Beginning with the line that holds "const k = (x - 0.14) / 0.86;" in the data below, give again every line through the one that holds "2), 0.6), BLACK);", exactly as written.

[PROVIDED INFORMATION]

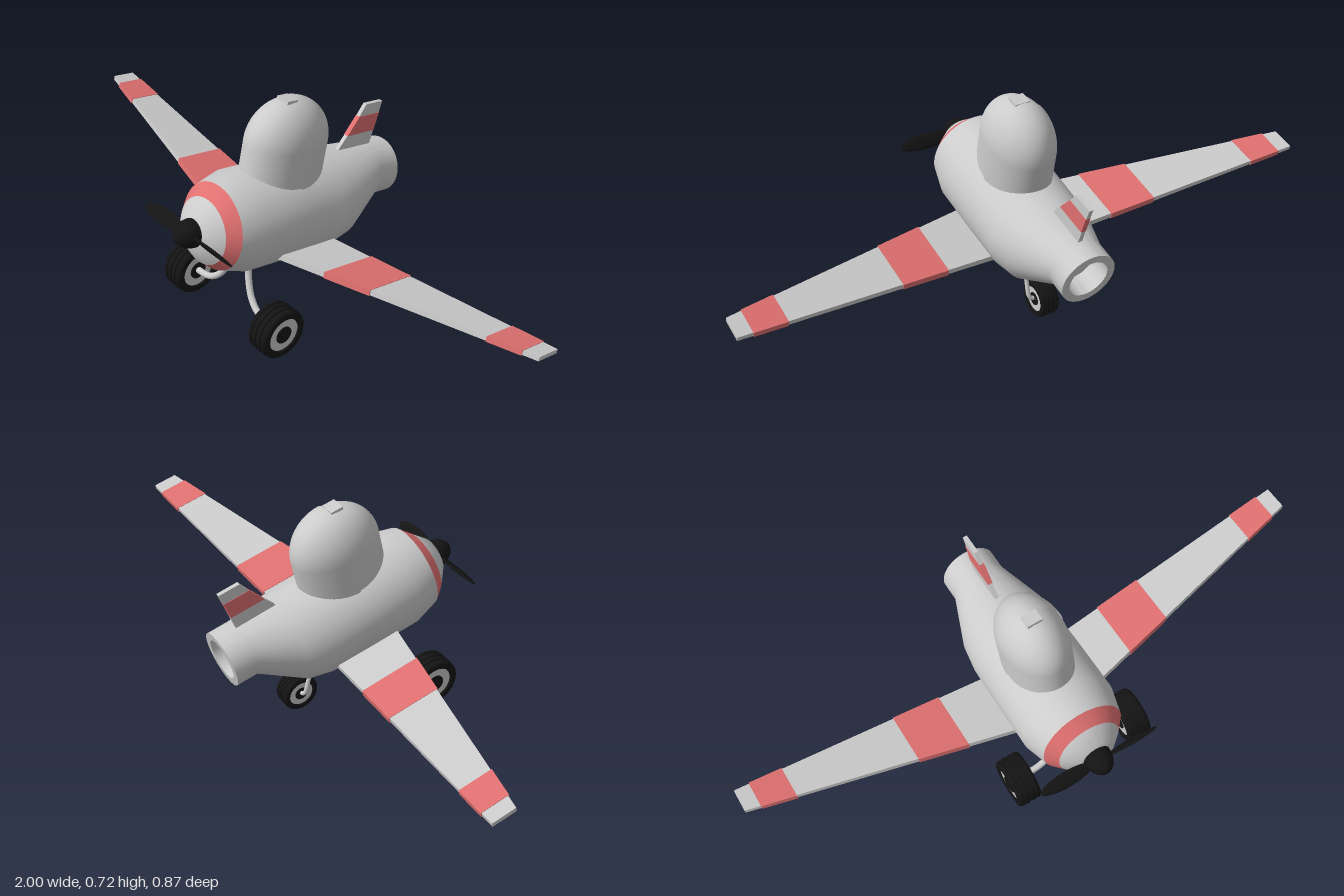
import * as THREE from 'three';
import { toCreasedNormals } from 'three/addons/utils/BufferGeometryUtils.js';

const material = (color, side = THREE.FrontSide) => new THREE.MeshStandardMaterial({ color, side });
const GREY = material(0xcccccc);
const GLASS = material(0xcccccc, THREE.DoubleSide);
const RED = material(0xe07070);
const BLACK = material(0x141414);
const TILT = 0.2145; // nose-up attitude of the body

function add(parent, name, geometry, mat) {
  const mesh = new THREE.Mesh(geometry, mat);
  mesh.name = name;
  parent.add(mesh);
  return mesh;
}

const lathe = (pts, segments = 48, start = 0, length = Math.PI * 2) =>
  new THREE.LatheGeometry(pts.map(([r, h]) => new THREE.Vector2(r, h)), segments, start, length);

// Centre height of the round body sections along the axis
const CENTRES = [[-0.265, 0.381], [-0.12, 0.326], [-0.04, 0.315], [0.365, 0.315], [0.402, 0.308], [0.445, 0.312]];
function centreAt(s) {
  if (s <= CENTRES[0][0]) return CENTRES[0][1];
  for (let i = 1; i < CENTRES.length; i++) {
    const [a, ya] = CENTRES[i - 1], [b, yb] = CENTRES[i];
    if (s <= b) return THREE.MathUtils.lerp(ya, yb, (s - a) / (b - a));
  }
  return CENTRES.at(-1)[1];
}

// Round section of the body: lathe laid along z, each ring lifted to its centre
function bodySection(pts) {
  const geo = lathe(pts, 56).rotateX(Math.PI / 2);
  const p = geo.attributes.position;
  for (let i = 0; i < p.count; i++) p.setY(i, p.getY(i) + centreAt(p.getZ(i)));
  return toCreasedNormals(geo, 0.8);
}

// Tapered wing slab between two spans, on one side
function wingPiece(x0, x1, side, pad) {
  const geo = new THREE.BoxGeometry(2, 2, 2);
  const p = geo.attributes.position;
  const { lerp } = THREE.MathUtils;
  for (let i = 0; i < p.count; i++) {
    const x = p.getX(i) * side > 0 ? x1 : x0;
    const k = (x - 0.14) / 0.86;
    const z = p.getZ(i) > 0 ? lerp(0.194, 0.009, k) + pad : lerp(-0.031, -0.073, k) - pad;
    const y = lerp(0.234, 0.322, k) + p.getY(i) * (lerp(0.01, 0.007, k) + pad * 0.5);
    p.setXYZ(i, x * side, y, z);
  }
  geo.computeVertexNormals();
  return geo;
}

// Fin slab from side-view corners [z, y]
function finPiece(corners, thickness) {
  const shape = new THREE.Shape(corners.map(([z, y]) => new THREE.Vector2(-z, y)));
  return new THREE.ExtrudeGeometry(shape, { depth: thickness, bevelEnabled: false })
    .translate(0, 0, -thickness / 2).rotateY(Math.PI / 2);
}

function wheel(name, radius, width, position) {
  const group = new THREE.Group();
  group.name = name;
  const w = width / 2, r = radius;
  // Tyre with rounded shoulders and three tread grooves
  const pts = [[r * 0.67, -w * 0.8], [r * 0.7, -w], [r * 0.92, -w], [r * 0.985, -w * 0.85]];
  for (const g of [-0.5, 0, 0.5]) {
    pts.push([r, w * (g - 0.1)], [r * 0.95, w * (g - 0.06)], [r * 0.95, w * (g + 0.06)], [r, w * (g + 0.1)]);
  }
  pts.push([r * 0.985, w * 0.85], [r * 0.92, w], [r * 0.7, w], [r * 0.67, w * 0.8]);
  add(group, 'tyre', toCreasedNormals(lathe(pts, 40).rotateZ(Math.PI / 2), 0.6), BLACK);
  const disc = (rad, len) => new THREE.CylinderGeometry(rad, rad, len, 32).rotateZ(Math.PI / 2);
  add(group, 'rim', disc(r * 0.69, width * 0.86), GREY);
  add(group, 'hub', disc(r * 0.35, width * 0.94), BLACK);
  group.position.set(...position);
  return group;
}

const rod = (points, radius) => new THREE.TubeGeometry(
  new THREE.CatmullRomCurve3(points.map((p) => new THREE.Vector3(...p))), 28, radius, 12);

export function createModel() {
  const model = new THREE.Group();
  model.name = 'plane';
  const body = new THREE.Group();
  body.name = 'body';
  body.rotation.x = -TILT;
  model.add(body);

  // Fuselage with hollow tail pipe, red nose band and nose ring
  add(body, 'fuselage', bodySection([
    [0, -0.265], [0.066, -0.265], [0.066, -0.339], [0.092, -0.339], [0.092, -0.265],
    [0.149, -0.12], [0.16, -0.04], [0.162, 0.1], [0.162, 0.281], [0.139, 0.365],
  ]), GREY);
  add(body, 'noseBand', bodySection([[0.139, 0.365], [0.107, 0.402]]), RED);
  add(body, 'noseRing', bodySection([[0.107, 0.402], [0.061, 0.445], [0, 0.445]]), GREY);

  // Canopy: upright oval shell with a slightly larger rear half and a top latch
  const canopyProfile = [[1, 0.4], [1, 0.47]];
  for (let i = 0; i <= 16; i++) {
    const a = (i / 16) * Math.PI / 2;
    canopyProfile.push([i === 16 ? 0 : Math.cos(a), 0.56 + 0.142 * Math.sin(a)]);
  }
  const canopy = new THREE.Group();
  canopy.name = 'canopy';
  canopy.position.z = 0.118;
  body.add(canopy);
  add(canopy, 'canopyFront', lathe(canopyProfile, 48).scale(0.104, 1, 0.148), GLASS);
  add(canopy, 'canopyRear', lathe(canopyProfile, 32, Math.PI / 2, Math.PI).scale(0.107, 1.004, 0.151), GLASS);
  add(canopy, 'canopyLatch', new THREE.BoxGeometry(0.05, 0.01, 0.042), GREY).position.set(0, 0.7, 0.022);

  // Wings with red bands
  const spans = [0.1, 0.3, 0.46, 0.84, 0.95, 1];
  for (const side of [1, -1]) {
    const wing = new THREE.Group();
    wing.name = side > 0 ? 'leftWing' : 'rightWing';
    body.add(wing);
    for (let i = 0; i < 5; i++) {
      const red = i % 2 === 1;
      add(wing, red ? 'wingBand' : 'wingPanel', wingPiece(spans[i], spans[i + 1], side, red ? 0.003 : 0), red ? RED : GREY);
    }
  }

  // Tail fin with red band
  const fin = new THREE.Group();
  fin.name = 'tailFin';
  model.add(fin);
  add(fin, 'finBase', finPiece([[-0.2, 0.415], [-0.355, 0.385], [-0.378, 0.45], [-0.262, 0.475]], 0.014), GREY);
  add(fin, 'finBand', finPiece([[-0.262, 0.475], [-0.378, 0.45], [-0.4, 0.508], [-0.313, 0.527]], 0.017), RED);
  add(fin, 'finTip', finPiece([[-0.313, 0.527], [-0.4, 0.508], [-0.415, 0.545], [-0.343, 0.561]], 0.014), GREY);

  // Spinner and twisted two-blade propeller
  const propeller = new THREE.Group();
  propeller.name = 'propeller';
  propeller.position.set(0, 0.312, 0.445);
  body.add(propeller);
  add(propeller, 'spinner', new THREE.SphereGeometry(1, 32, 20).scale(0.046, 0.046, 0.066), BLACK);
  for (const side of [1, -1]) {
    const blade = add(propeller, 'blade', new THREE.SphereGeometry(1, 24, 14).scale(0.092, 0.026, 0.006), BLACK);
    blade.position.set(side * 0.116, 0, 0.016);
    blade.rotation.x = side * 0.75;
  }

  // Main landing gear: curved legs sweeping out to the wheels
  const mid = 0.0125;
  for (const side of [1, -1]) {
    const gear = new THREE.Group();
    gear.name = side > 0 ? 'leftGear' : 'rightGear';
    model.add(gear);
    const leg = [[0.032, 0.23, 0.187], [0.045, 0.18, 0.2], [0.078, 0.122, 0.217], [0.12, 0.093, 0.227], [0.2, 0.085, 0.23]];
    add(gear, 'gearLeg', rod(leg.map(([x, y, z]) => [mid + side * x, y, z]), 0.011), GREY);
    gear.add(wheel('mainWheel', 0.084, 0.08, [mid + side * 0.211, 0.084, 0.23]));
  }

  // Tail wheel held in a fork
  const tailGear = new THREE.Group();
  tailGear.name = 'tailGear';
  model.add(tailGear);
  for (const side of [1, -1]) {
    add(tailGear, 'forkArm', rod([[side * 0.042, 0.19, -0.112], [side * 0.043, 0.13, -0.13], [side * 0.041, 0.075, -0.147], [side * 0.02, 0.066, -0.15]], 0.007), GREY);
  }
  tailGear.add(wheel('tailWheel', 0.062, 0.06, [0, 0.065, -0.15]));
  return model;
}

[/PROVIDED INFORMATION]

* SOLUTION FOR THIS PROBLEM:
    const k = (x - 0.14) / 0.86;
    const z = p.getZ(i) > 0 ? lerp(0.194, 0.009, k) + pad : lerp(-0.031, -0.073, k) - pad;
    const y = lerp(0.234, 0.322, k) + p.getY(i) * (lerp(0.01, 0.007, k) + pad * 0.5);
    p.setXYZ(i, x * side, y, z);
  }
  geo.computeVertexNormals();
  return geo;
}

// Fin slab from side-view corners [z, y]
function finPiece(corners, thickness) {
  const shape = new THREE.Shape(corners.map(([z, y]) => new THREE.Vector2(-z, y)));
  return new THREE.ExtrudeGeometry(shape, { depth: thickness, bevelEnabled: false })
    .translate(0, 0, -thickness / 2).rotateY(Math.PI / 2);
}

function wheel(name, radius, width, position) {
  const group = new THREE.Group();
  group.name = name;
  const w = width / 2, r = radius;
  // Tyre with rounded shoulders and three tread grooves
  const pts = [[r * 0.67, -w * 0.8], [r * 0.7, -w], [r * 0.92, -w], [r * 0.985, -w * 0.85]];
  for (const g of [-0.5, 0, 0.5]) {
    pts.push([r, w * (g - 0.1)], [r * 0.95, w * (g - 0.06)], [r * 0.95, w * (g + 0.06)], [r, w * (g + 0.1)]);
  }
  pts.push([r * 0.985, w * 0.85], [r * 0.92, w], [r * 0.7, w], [r * 0.67, w * 0.8]);
  add(group, 'tyre', toCreasedNormals(lathe(pts, 40).rotateZ(Math.PI / 2), 0.6), BLACK);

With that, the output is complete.